What you are asked to do :: I need the records below retyped exactly.

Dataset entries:
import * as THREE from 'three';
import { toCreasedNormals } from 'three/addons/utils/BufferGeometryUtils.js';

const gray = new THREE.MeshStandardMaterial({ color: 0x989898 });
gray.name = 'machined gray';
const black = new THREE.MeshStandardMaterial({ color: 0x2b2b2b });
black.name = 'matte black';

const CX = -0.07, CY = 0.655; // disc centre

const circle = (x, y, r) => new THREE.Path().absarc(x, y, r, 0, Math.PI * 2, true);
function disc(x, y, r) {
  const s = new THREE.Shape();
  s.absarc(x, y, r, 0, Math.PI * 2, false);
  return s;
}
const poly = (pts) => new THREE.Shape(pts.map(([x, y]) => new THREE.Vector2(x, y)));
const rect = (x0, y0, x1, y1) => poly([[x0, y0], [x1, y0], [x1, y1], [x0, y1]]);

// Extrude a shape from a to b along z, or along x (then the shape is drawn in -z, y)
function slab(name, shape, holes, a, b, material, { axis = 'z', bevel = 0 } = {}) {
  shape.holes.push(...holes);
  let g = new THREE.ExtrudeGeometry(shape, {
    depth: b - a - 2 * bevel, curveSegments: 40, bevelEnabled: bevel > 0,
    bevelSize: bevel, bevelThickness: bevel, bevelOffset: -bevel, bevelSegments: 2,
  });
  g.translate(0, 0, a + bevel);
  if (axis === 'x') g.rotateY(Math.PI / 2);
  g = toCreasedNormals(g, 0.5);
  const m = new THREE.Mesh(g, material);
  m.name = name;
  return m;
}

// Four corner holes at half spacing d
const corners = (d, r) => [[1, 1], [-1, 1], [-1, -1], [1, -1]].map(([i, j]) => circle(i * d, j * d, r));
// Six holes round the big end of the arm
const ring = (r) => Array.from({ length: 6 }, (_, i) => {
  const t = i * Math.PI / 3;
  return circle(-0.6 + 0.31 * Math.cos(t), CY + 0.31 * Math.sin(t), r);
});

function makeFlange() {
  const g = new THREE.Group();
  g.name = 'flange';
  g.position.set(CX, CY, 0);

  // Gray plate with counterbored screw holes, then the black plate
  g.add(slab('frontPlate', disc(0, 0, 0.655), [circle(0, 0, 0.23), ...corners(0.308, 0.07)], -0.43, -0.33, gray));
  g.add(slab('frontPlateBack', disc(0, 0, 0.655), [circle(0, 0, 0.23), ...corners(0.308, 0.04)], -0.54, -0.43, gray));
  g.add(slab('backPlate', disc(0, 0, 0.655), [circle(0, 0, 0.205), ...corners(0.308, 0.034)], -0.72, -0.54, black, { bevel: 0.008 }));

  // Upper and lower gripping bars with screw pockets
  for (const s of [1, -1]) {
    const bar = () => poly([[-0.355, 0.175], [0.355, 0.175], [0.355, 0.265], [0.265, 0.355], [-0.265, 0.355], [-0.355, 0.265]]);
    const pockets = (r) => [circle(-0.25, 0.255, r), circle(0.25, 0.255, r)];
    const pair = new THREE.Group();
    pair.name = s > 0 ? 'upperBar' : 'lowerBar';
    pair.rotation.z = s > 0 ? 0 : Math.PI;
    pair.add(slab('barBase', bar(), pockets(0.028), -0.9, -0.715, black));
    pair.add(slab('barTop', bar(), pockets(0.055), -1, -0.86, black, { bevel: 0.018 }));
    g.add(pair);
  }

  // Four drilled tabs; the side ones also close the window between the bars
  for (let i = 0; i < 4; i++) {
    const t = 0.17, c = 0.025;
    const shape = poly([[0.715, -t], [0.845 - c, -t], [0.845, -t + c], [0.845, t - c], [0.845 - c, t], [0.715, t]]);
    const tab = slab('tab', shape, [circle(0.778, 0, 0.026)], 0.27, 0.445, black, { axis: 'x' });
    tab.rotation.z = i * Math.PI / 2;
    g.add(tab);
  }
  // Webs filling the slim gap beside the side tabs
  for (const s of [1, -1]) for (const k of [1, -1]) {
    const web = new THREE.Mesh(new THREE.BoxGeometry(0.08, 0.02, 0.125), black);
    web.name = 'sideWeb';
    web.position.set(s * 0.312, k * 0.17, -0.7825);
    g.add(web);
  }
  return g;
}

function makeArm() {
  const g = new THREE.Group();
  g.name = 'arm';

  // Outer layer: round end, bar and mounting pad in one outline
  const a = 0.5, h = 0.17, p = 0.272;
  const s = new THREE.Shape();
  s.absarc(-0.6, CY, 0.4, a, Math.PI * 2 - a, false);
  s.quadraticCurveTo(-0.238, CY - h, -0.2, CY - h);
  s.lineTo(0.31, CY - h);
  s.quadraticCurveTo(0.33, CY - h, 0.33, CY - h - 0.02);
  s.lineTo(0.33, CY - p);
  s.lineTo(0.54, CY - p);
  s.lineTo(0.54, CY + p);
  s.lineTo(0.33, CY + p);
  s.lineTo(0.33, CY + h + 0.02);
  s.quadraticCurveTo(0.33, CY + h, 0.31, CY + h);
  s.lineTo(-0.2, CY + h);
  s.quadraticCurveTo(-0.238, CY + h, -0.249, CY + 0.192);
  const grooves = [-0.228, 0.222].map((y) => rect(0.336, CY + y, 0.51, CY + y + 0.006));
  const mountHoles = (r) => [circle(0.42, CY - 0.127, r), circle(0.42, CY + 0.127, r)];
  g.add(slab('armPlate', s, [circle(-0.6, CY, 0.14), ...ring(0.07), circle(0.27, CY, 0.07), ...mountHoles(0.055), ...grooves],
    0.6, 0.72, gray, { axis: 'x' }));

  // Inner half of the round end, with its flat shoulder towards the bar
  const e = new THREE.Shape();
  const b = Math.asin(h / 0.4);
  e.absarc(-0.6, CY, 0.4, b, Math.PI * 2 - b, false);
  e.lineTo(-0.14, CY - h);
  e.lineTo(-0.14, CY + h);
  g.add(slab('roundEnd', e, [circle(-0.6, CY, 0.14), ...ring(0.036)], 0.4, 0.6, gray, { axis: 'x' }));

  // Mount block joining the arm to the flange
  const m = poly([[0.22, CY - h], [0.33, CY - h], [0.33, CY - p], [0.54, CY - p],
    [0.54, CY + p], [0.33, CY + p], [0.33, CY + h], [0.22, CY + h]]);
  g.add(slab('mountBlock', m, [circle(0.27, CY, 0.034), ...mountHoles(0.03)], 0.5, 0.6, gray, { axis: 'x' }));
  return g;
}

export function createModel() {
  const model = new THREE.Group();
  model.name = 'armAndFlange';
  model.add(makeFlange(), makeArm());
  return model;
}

Exercise result ::
import * as THREE from 'three';
import { toCreasedNormals } from 'three/addons/utils/BufferGeometryUtils.js';

const gray = new THREE.MeshStandardMaterial({ color: 0x989898 });
gray.name = 'machined gray';
const black = new THREE.MeshStandardMaterial({ color: 0x2b2b2b });
black.name = 'matte black';

const CX = -0.07, CY = 0.655; // disc centre

const circle = (x, y, r) => new THREE.Path().absarc(x, y, r, 0, Math.PI * 2, true);
function disc(x, y, r) {
  const s = new THREE.Shape();
  s.absarc(x, y, r, 0, Math.PI * 2, false);
  return s;
}
const poly = (pts) => new THREE.Shape(pts.map(([x, y]) => new THREE.Vector2(x, y)));
const rect = (x0, y0, x1, y1) => poly([[x0, y0], [x1, y0], [x1, y1], [x0, y1]]);

// Extrude a shape from a to b along z, or along x (then the shape is drawn in -z, y)
function slab(name, shape, holes, a, b, material, { axis = 'z', bevel = 0 } = {}) {
  shape.holes.push(...holes);
  let g = new THREE.ExtrudeGeometry(shape, {
    depth: b - a - 2 * bevel, curveSegments: 40, bevelEnabled: bevel > 0,
    bevelSize: bevel, bevelThickness: bevel, bevelOffset: -bevel, bevelSegments: 2,
  });
  g.translate(0, 0, a + bevel);
  if (axis === 'x') g.rotateY(Math.PI / 2);
  g = toCreasedNormals(g, 0.5);
  const m = new THREE.Mesh(g, material);
  m.name = name;
  return m;
}

// Four corner holes at half spacing d
const corners = (d, r) => [[1, 1], [-1, 1], [-1, -1], [1, -1]].map(([i, j]) => circle(i * d, j * d, r));
// Six holes round the big end of the arm
const ring = (r) => Array.from({ length: 6 }, (_, i) => {
  const t = i * Math.PI / 3;
  return circle(-0.6 + 0.31 * Math.cos(t), CY + 0.31 * Math.sin(t), r);
});

function makeFlange() {
  const g = new THREE.Group();
  g.name = 'flange';
  g.position.set(CX, CY, 0);

  // Gray plate with counterbored screw holes, then the black plate
  g.add(slab('frontPlate', disc(0, 0, 0.655), [circle(0, 0, 0.23), ...corners(0.308, 0.07)], -0.43, -0.33, gray));
  g.add(slab('frontPlateBack', disc(0, 0, 0.655), [circle(0, 0, 0.23), ...corners(0.308, 0.04)], -0.54, -0.43, gray));
  g.add(slab('backPlate', disc(0, 0, 0.655), [circle(0, 0, 0.205), ...corners(0.308, 0.034)], -0.72, -0.54, black, { bevel: 0.008 }));

  // Upper and lower gripping bars with screw pockets
  for (const s of [1, -1]) {
    const bar = () => poly([[-0.355, 0.175], [0.355, 0.175], [0.355, 0.265], [0.265, 0.355], [-0.265, 0.355], [-0.355, 0.265]]);
    const pockets = (r) => [circle(-0.25, 0.255, r), circle(0.25, 0.255, r)];
    const pair = new THREE.Group();
    pair.name = s > 0 ? 'upperBar' : 'lowerBar';
    pair.rotation.z = s > 0 ? 0 : Math.PI;
    pair.add(slab('barBase', bar(), pockets(0.028), -0.9, -0.715, black));
    pair.add(slab('barTop', bar(), pockets(0.055), -1, -0.86, black, { bevel: 0.018 }));
    g.add(pair);
  }

  // Four drilled tabs; the side ones also close the window between the bars
  for (let i = 0; i < 4; i++) {
    const t = 0.17, c = 0.025;
    const shape = poly([[0.715, -t], [0.845 - c, -t], [0.845, -t + c], [0.845, t - c], [0.845 - c, t], [0.715, t]]);
    const tab = slab('tab', shape, [circle(0.778, 0, 0.026)], 0.27, 0.445, black, { axis: 'x' });
    tab.rotation.z = i * Math.PI / 2;
    g.add(tab);
  }
  // Webs filling the slim gap beside the side tabs
  for (const s of [1, -1]) for (const k of [1, -1]) {
    const web = new THREE.Mesh(new THREE.BoxGeometry(0.08, 0.02, 0.125), black);
    web.name = 'sideWeb';
    web.position.set(s * 0.312, k * 0.17, -0.7825);
    g.add(web);
  }
  return g;
}

function makeArm() {
  const g = new THREE.Group();
  g.name = 'arm';

  // Outer layer: round end, bar and mounting pad in one outline
  const a = 0.5, h = 0.17, p = 0.272;
  const s = new THREE.Shape();
  s.absarc(-0.6, CY, 0.4, a, Math.PI * 2 - a, false);
  s.quadraticCurveTo(-0.238, CY - h, -0.2, CY - h);
  s.lineTo(0.31, CY - h);
  s.quadraticCurveTo(0.33, CY - h, 0.33, CY - h - 0.02);
  s.lineTo(0.33, CY - p);
  s.lineTo(0.54, CY - p);
  s.lineTo(0.54, CY + p);
  s.lineTo(0.33, CY + p);
  s.lineTo(0.33, CY + h + 0.02);
  s.quadraticCurveTo(0.33, CY + h, 0.31, CY + h);
  s.lineTo(-0.2, CY + h);
  s.quadraticCurveTo(-0.238, CY + h, -0.249, CY + 0.192);
  const grooves = [-0.228, 0.222].map((y) => rect(0.336, CY + y, 0.51, CY + y + 0.006));
  const mountHoles = (r) => [circle(0.42, CY - 0.127, r), circle(0.42, CY + 0.127, r)];
  g.add(slab('armPlate', s, [circle(-0.6, CY, 0.14), ...ring(0.07), circle(0.27, CY, 0.07), ...mountHoles(0.055), ...grooves],
    0.6, 0.72, gray, { axis: 'x' }));

  // Inner half of the round end, with its flat shoulder towards the bar
  const e = new THREE.Shape();
  const b = Math.asin(h / 0.4);
  e.absarc(-0.6, CY, 0.4, b, Math.PI * 2 - b, false);
  e.lineTo(-0.14, CY - h);
  e.lineTo(-0.14, CY + h);
  g.add(slab('roundEnd', e, [circle(-0.6, CY, 0.14), ...ring(0.036)], 0.4, 0.6, gray, { axis: 'x' }));

  // Mount block joining the arm to the flange
  const m = poly([[0.22, CY - h], [0.33, CY - h], [0.33, CY - p], [0.54, CY - p],
    [0.54, CY + p], [0.33, CY + p], [0.33, CY + h], [0.22, CY + h]]);
  g.add(slab('mountBlock', m, [circle(0.27, CY, 0.034), ...mountHoles(0.03)], 0.5, 0.6, gray, { axis: 'x' }));
  return g;
}

export function createModel() {
  const model = new THREE.Group();
  model.name = 'armAndFlange';
  model.add(makeFlange(), makeArm());
  return model;
}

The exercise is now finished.